In the episode, "Merry Little Christmas", the patient, Abigail, has both liver problems and lung problems. House advises Foreman to get ahead of the disease and look at the pancreas. I have no idea whether this is good advice or not...I'm a first year student, I can barely spell pancreas! However, Foreman follows this advice by testing for alpha-1 antitrypsin deficiency. When Cuddy and Wilson question him about the test, they ask why he suspects a problem with the pancreas.
The problem with this sequence of events is that the pancreas is not related to alpha-1 antitrypsin deficiency. Alpha-1 antitrypsin is a protein that is created by the liver and its function is to protect the lungs. Genetic mutations that lead to alpha-1 antitrypsin deficiency result in defective alpha-1 antitrypsin being created in the liver. The liver is unable to secrete this protein into the blood stream and it ends up accumulating in the liver cells and damages them. The absence of alpha-1 antitrypsin also results in lung damage because the protein is not present to protect the lungs. Thus, alpha-1 antitrypsin deficiency is a good diagnosis for the liver and lung damage...but has absolutely nothing to do with the pancreas.

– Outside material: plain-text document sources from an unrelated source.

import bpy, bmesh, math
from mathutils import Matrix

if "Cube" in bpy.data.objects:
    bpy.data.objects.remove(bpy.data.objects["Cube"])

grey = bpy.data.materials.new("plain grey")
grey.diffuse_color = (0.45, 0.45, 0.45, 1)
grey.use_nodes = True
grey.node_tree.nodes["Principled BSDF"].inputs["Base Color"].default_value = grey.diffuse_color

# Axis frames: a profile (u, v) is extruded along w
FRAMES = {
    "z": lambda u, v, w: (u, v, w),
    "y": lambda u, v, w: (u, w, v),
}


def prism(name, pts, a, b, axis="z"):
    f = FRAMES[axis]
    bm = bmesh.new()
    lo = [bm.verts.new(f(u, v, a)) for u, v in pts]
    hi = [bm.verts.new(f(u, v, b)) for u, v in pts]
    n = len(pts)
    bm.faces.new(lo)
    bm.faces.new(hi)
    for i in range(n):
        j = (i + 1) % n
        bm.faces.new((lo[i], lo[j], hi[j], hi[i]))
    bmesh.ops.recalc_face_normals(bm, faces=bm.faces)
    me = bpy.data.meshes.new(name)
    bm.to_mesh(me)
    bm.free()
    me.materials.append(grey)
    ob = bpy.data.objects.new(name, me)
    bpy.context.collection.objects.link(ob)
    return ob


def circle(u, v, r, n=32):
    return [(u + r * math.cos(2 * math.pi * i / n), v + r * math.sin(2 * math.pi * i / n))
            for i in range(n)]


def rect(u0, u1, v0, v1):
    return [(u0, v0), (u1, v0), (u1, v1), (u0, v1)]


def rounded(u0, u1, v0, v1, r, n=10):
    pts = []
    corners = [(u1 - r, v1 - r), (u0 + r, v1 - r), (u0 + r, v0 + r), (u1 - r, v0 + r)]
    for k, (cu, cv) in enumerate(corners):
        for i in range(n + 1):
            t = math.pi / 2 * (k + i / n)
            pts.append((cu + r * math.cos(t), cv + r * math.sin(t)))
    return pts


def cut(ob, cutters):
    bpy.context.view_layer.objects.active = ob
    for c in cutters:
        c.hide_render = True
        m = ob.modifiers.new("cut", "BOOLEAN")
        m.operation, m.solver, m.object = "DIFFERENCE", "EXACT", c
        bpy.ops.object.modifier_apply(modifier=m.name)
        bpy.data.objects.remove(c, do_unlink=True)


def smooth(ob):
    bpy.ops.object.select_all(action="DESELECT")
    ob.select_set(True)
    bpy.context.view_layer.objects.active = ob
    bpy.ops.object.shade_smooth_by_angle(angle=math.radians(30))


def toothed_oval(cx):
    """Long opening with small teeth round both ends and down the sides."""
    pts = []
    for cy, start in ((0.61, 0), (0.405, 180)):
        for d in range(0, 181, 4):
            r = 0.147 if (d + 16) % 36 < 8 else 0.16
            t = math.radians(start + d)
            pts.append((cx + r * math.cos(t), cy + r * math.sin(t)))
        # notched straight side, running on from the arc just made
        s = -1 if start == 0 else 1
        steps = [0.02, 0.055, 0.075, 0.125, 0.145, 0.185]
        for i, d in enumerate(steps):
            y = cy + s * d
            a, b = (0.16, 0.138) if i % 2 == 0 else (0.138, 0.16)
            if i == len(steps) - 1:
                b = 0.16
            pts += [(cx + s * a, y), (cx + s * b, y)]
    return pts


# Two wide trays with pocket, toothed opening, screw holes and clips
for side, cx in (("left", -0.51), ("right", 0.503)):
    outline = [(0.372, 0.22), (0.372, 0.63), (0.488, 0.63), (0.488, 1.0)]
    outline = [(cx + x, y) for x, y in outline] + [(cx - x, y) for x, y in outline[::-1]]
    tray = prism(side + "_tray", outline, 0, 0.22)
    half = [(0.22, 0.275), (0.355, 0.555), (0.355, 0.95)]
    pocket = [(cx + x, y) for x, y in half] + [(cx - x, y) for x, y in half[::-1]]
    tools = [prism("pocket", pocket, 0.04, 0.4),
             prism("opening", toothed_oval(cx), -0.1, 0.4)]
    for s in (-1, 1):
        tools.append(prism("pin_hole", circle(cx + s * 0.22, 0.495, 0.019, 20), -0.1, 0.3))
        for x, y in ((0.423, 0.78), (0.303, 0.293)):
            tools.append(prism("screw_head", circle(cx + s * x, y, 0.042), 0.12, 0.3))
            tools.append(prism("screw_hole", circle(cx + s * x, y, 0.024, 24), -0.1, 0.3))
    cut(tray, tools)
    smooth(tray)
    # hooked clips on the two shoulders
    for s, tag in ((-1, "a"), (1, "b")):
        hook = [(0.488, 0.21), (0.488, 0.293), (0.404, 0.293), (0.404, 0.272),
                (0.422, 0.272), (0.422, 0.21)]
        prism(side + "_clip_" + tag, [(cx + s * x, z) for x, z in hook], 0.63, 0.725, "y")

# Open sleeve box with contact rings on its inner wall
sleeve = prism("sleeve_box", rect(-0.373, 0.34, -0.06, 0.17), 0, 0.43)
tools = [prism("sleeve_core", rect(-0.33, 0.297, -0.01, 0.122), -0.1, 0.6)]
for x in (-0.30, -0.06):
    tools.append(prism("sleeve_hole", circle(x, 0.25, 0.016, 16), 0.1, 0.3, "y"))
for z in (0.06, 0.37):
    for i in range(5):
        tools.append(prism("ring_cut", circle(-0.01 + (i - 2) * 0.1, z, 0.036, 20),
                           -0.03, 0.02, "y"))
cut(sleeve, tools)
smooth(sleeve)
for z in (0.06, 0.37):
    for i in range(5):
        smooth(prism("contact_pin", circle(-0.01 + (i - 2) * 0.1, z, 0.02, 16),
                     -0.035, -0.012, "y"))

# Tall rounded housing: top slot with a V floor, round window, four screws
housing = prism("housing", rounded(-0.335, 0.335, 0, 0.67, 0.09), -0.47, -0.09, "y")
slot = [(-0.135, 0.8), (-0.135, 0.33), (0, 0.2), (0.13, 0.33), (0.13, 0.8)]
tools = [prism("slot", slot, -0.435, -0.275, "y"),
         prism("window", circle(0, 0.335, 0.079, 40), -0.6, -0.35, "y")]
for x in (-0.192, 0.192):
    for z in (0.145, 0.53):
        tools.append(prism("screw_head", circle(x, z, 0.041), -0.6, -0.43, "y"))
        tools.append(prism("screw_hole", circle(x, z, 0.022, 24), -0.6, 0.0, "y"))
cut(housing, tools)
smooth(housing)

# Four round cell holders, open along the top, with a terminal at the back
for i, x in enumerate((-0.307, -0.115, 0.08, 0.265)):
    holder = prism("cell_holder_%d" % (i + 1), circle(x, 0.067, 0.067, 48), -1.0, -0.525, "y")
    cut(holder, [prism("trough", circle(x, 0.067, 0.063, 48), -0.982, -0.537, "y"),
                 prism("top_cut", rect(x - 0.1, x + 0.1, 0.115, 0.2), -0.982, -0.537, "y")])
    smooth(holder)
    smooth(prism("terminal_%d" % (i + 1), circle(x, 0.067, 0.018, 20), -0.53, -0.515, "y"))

Seriously...if House can't get this right, where am I supposed to learn about medicine?